# Task
Look through the listing below and write out exactly the lines from the line with "for z, k in" to the line with "[[mouth_point(x, z, y)", both included, and no others.

# Extracted entries

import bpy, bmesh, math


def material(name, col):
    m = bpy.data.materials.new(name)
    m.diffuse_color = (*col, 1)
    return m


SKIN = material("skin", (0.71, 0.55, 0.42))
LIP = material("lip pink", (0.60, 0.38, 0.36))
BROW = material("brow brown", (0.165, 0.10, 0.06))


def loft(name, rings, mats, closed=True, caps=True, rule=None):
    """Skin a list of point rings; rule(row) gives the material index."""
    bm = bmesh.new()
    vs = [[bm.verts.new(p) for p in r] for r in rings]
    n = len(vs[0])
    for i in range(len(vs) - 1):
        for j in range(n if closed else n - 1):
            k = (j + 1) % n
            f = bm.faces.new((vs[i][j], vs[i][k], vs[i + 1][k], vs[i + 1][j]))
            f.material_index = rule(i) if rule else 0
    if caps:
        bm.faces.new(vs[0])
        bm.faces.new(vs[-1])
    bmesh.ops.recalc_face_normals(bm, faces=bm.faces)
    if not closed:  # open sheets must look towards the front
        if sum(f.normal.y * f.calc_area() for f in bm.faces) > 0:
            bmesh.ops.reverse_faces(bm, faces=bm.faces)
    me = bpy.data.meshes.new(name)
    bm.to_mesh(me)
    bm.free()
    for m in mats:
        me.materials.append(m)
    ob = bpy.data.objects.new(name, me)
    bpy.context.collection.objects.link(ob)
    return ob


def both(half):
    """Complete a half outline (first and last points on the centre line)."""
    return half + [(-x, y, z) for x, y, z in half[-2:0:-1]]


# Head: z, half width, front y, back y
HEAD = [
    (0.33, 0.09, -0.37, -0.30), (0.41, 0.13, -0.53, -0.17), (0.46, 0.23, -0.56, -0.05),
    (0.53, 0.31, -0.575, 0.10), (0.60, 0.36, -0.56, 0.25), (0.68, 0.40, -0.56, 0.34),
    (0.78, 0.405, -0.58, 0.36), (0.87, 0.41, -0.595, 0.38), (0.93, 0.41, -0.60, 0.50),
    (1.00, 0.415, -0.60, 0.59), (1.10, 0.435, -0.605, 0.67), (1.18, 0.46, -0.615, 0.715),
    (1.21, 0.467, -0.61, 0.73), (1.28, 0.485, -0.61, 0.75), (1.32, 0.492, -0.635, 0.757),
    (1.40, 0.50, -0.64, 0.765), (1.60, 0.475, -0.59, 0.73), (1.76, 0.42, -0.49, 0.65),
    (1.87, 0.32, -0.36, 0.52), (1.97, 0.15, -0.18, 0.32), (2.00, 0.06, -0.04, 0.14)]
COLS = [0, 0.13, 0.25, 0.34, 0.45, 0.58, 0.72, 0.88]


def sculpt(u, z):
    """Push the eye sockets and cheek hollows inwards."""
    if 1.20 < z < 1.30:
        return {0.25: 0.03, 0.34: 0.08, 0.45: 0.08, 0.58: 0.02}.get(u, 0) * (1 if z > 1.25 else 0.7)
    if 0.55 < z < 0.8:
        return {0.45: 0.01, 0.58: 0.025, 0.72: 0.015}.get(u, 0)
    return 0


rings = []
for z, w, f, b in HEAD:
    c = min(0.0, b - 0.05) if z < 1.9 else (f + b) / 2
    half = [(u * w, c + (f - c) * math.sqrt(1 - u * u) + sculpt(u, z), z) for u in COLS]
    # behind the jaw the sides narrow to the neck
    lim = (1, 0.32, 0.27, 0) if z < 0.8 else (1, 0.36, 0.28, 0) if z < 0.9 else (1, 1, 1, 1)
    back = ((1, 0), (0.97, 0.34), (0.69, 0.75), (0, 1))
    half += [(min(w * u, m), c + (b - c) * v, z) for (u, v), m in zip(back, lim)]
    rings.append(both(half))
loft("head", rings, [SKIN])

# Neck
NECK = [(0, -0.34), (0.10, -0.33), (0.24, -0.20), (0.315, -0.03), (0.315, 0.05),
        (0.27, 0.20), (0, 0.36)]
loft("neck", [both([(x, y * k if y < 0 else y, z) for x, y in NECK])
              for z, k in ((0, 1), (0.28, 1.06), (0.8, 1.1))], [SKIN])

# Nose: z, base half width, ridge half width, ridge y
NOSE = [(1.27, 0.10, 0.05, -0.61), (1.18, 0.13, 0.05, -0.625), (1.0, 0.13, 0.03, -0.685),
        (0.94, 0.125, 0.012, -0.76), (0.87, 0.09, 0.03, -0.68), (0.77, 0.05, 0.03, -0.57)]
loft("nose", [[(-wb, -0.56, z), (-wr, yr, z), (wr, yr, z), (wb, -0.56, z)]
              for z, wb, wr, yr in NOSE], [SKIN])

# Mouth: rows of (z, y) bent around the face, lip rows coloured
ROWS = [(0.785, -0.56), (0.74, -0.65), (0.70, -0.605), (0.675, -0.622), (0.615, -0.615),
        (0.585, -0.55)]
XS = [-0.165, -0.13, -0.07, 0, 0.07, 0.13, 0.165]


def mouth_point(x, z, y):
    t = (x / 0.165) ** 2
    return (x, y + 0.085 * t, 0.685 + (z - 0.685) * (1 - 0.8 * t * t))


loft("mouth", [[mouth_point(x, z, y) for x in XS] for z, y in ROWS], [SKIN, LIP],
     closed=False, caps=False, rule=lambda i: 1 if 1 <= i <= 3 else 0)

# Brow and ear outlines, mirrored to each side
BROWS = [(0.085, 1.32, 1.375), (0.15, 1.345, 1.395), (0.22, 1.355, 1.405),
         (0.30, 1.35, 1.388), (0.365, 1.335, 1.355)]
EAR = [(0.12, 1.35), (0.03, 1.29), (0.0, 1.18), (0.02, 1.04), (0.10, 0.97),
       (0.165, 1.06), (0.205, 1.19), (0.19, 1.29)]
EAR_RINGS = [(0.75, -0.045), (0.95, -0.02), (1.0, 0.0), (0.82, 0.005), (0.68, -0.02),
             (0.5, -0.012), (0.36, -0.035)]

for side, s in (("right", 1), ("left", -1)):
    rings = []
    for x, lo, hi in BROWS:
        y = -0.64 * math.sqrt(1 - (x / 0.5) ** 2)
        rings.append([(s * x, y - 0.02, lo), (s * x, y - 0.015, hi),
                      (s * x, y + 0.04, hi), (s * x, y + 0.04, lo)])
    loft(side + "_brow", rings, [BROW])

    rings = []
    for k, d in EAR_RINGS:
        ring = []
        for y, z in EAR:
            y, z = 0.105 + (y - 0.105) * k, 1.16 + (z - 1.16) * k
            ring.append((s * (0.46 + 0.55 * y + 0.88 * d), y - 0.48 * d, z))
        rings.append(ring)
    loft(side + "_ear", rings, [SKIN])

# Solution for this task
              for z, k in ((0, 1), (0.28, 1.06), (0.8, 1.1))], [SKIN])

# Nose: z, base half width, ridge half width, ridge y
NOSE = [(1.27, 0.10, 0.05, -0.61), (1.18, 0.13, 0.05, -0.625), (1.0, 0.13, 0.03, -0.685),
        (0.94, 0.125, 0.012, -0.76), (0.87, 0.09, 0.03, -0.68), (0.77, 0.05, 0.03, -0.57)]
loft("nose", [[(-wb, -0.56, z), (-wr, yr, z), (wr, yr, z), (wb, -0.56, z)]
              for z, wb, wr, yr in NOSE], [SKIN])

# Mouth: rows of (z, y) bent around the face, lip rows coloured
ROWS = [(0.785, -0.56), (0.74, -0.65), (0.70, -0.605), (0.675, -0.622), (0.615, -0.615),
        (0.585, -0.55)]
XS = [-0.165, -0.13, -0.07, 0, 0.07, 0.13, 0.165]


def mouth_point(x, z, y):
    t = (x / 0.165) ** 2
    return (x, y + 0.085 * t, 0.685 + (z - 0.685) * (1 - 0.8 * t * t))


loft("mouth", [[mouth_point(x, z, y) for x in XS] for z, y in ROWS], [SKIN, LIP],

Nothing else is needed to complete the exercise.